Yeltsin aide offers solution to mystery


The mystery over why President Boris Yeltsin of Russia failed to emerge from his aircraft to greet Mr Albert Reynolds at Shannon Airport three years ago may have been solved.

Speculation at the time that the reason the then Taoiseach and his team of ministers and officials faced an embarrassing wait on the tarmac was because Mr Yeltsin had drunk too much now seems unfounded.

The explanation for his non-appearance now is that the Russian President had suffered a suspected heart attack during his flight to Ireland from Washington, and his aides had been frantically treating him, it has emerged.

Details of Mr Yeltsin's illness are given in a new book by one of the Russian President's aides.

The aide, a former bodyguard, tells how Mr Yeltsin was taken ill on board the aircraft, which made a stop-off at Shannon Airport in 1994 on its flight from Washington. This is in line with the explanation given to the Irish at the time - that the head of state was unwell and not able to meet Mr Reynolds and Mr Bertie Ahern, the present Taoiseach.

An official who was with Mr Reynolds on the day of the abandoned Yeltsin visit said: "Clearly, if what the President's former bodyguard says is true, then the position that day was more serious than we thought at the time.

"It was said that Mr Yeltsin was indisposed and many of us took that as a euphemism for the fact that he may have been drinking on the flight. If, as now seems possible, the President had suffered a heart attack or something like that, the implications were certainly more grave than we appreciated."

Mr Yeltsin's aircraft had circled Shannon for an hour before landing.

One aide later reported that members of Mr Reynolds's retinue - politicians and officials spent nearly half an hour waiting to meet Mr Yeltsin before seeing, instead, a deputy Russian prime minister - laughed about the incident as they returned to Dublin.

Another member of the Reynolds team said: "It created something of a sensation and did appear to be in line with Mr Yeltsin's sometimes unpredictable reputation.

"But this new version of what happened indicates that the explanation - that Yeltsin was `slightly indisposed' - we were provided with at the time might have been closer to the truth than anyone thought."

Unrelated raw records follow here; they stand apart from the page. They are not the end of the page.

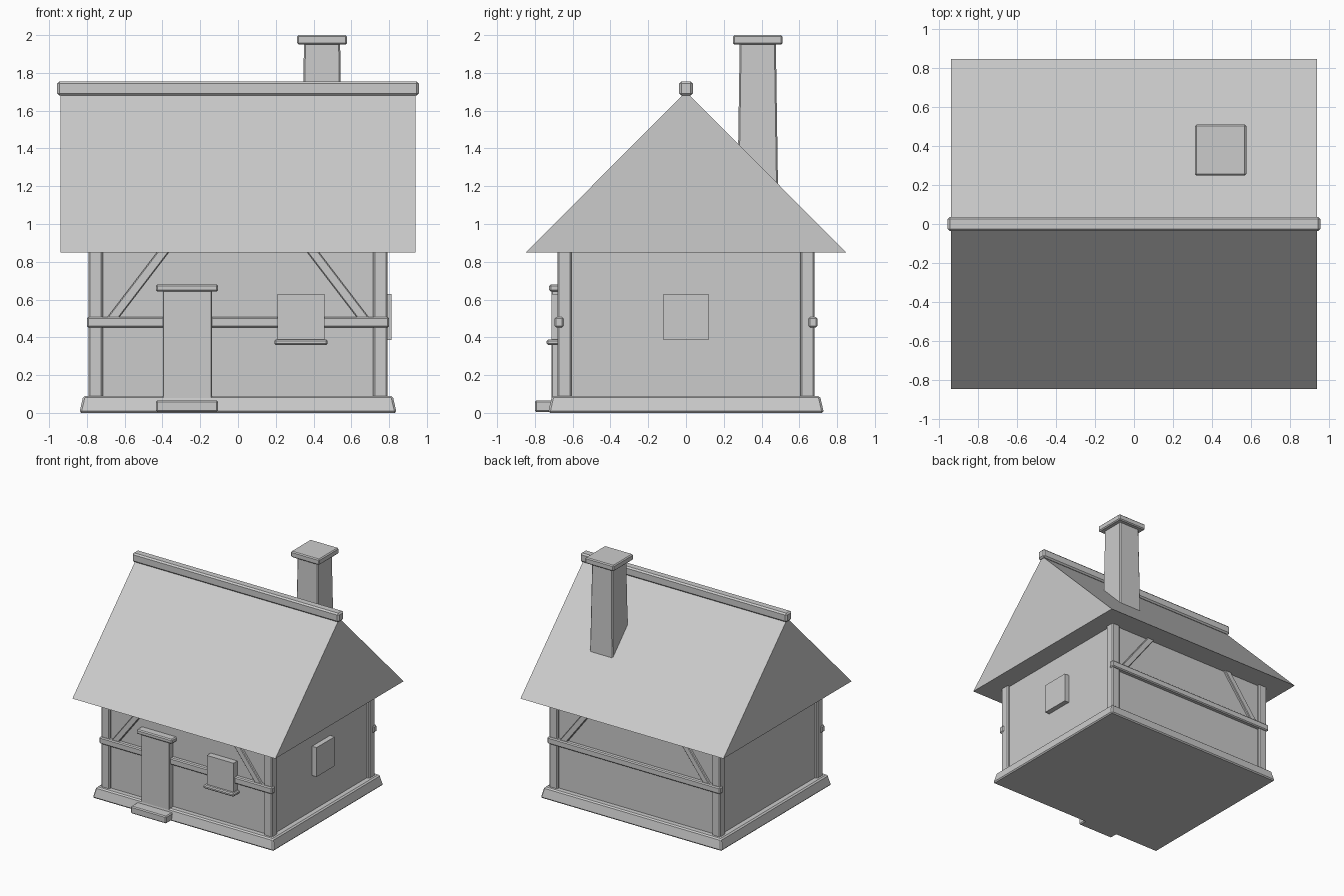
import bpy, bmesh, math
from mathutils import Matrix

if "Cube" in bpy.data.objects:
    bpy.data.objects.remove(bpy.data.objects["Cube"])


def box(name, x, y, z, bevel=0.008, taper=(1, 1), rot_y=0.0):
    """Box spanning the x, y, z ranges; taper scales the top face, rot_y tilts about its centre."""
    sx, sy, sz = x[1] - x[0], y[1] - y[0], z[1] - z[0]
    bm = bmesh.new()
    bmesh.ops.create_cube(bm, size=1)
    for v in bm.verts:
        if v.co.z > 0:
            v.co.x *= taper[0]
            v.co.y *= taper[1]
        v.co.x *= sx
        v.co.y *= sy
        v.co.z *= sz
    bm.transform(Matrix.Rotation(rot_y, 4, 'Y'))
    if bevel:
        bmesh.ops.bevel(bm, geom=bm.edges[:], offset=bevel, segments=1, affect='EDGES', profile=0.5)
    return finish(name, bm, (sum(x) / 2, sum(y) / 2, sum(z) / 2))


def finish(name, bm, loc=(0, 0, 0)):
    bmesh.ops.recalc_face_normals(bm, faces=bm.faces[:])
    me = bpy.data.meshes.new(name)
    bm.to_mesh(me)
    bm.free()
    ob = bpy.data.objects.new(name, me)
    ob.location = loc
    bpy.context.collection.objects.link(ob)
    return ob


# plinth and walls
box("foundation", (-0.84, 0.84), (-0.73, 0.73), (0, 0.09), 0.01, (0.975, 0.972))
box("walls", (-0.77, 0.77), (-0.66, 0.66), (0.07, 0.88), 0)

# solid gable roof: triangular profile extruded along x
bm = bmesh.new()
profile = [(-0.848, 0.85), (0.848, 0.85), (0, 1.70)]
face = bm.faces.new([bm.verts.new((-0.94, y, z)) for y, z in profile])
ext = bmesh.ops.extrude_face_region(bm, geom=[face])
bmesh.ops.translate(bm, vec=(1.88, 0, 0), verts=[v for v in ext["geom"] if isinstance(v, bmesh.types.BMVert)])
finish("roof", bm)
box("ridge_beam", (-0.957, 0.957), (-0.037, 0.037), (1.68, 1.755), 0.012)

# timber frame: corner posts, rails and braces
for sy, side in ((-1, "front"), (1, "back")):
    for sx, hand in ((-1, "left"), (1, "right")):
        px, py = sx * 0.754, sy * 0.643
        box(f"{side}_{hand}_post", (px - 0.038, px + 0.038), (py - 0.038, py + 0.038), (0.06, 0.88))
        bx, by, bz = sx * 0.533, sy * 0.661, 0.673
        box(f"{side}_{hand}_brace", (bx - 0.025, bx + 0.025), (by - 0.02, by + 0.02), (bz - 0.243, bz + 0.243),
            0.005, rot_y=-sx * math.atan2(0.26, 0.34))
    ry = sy * 0.672
    box(f"{side}_rail", (-0.80, 0.80), (ry - 0.023, ry + 0.023), (0.452, 0.508))

# door with lintel and step
box("door", (-0.398, -0.138), (-0.712, -0.64), (0.07, 0.65), 0.004)
box("door_lintel", (-0.435, -0.106), (-0.724, -0.64), (0.642, 0.68))
box("door_step", (-0.435, -0.106), (-0.80, -0.62), (0.005, 0.066))

# windows
box("front_window", (0.21, 0.457), (-0.712, -0.64), (0.385, 0.63), 0)
box("window_sill", (0.192, 0.475), (-0.738, -0.64), (0.36, 0.388))
box("side_window", (0.74, 0.812), (-0.12, 0.12), (0.385, 0.63), 0)

# chimney
box("chimney", (0.335, 0.555), (0.27, 0.49), (1.0, 1.96), 0.008, (0.87, 0.87))
box("chimney_cap", (0.313, 0.577), (0.249, 0.511), (1.95, 2.0))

The fresh account is given in the book From Dawn to Sunset, by the Russian leader's former bodyguard, Alexander Korzhakov.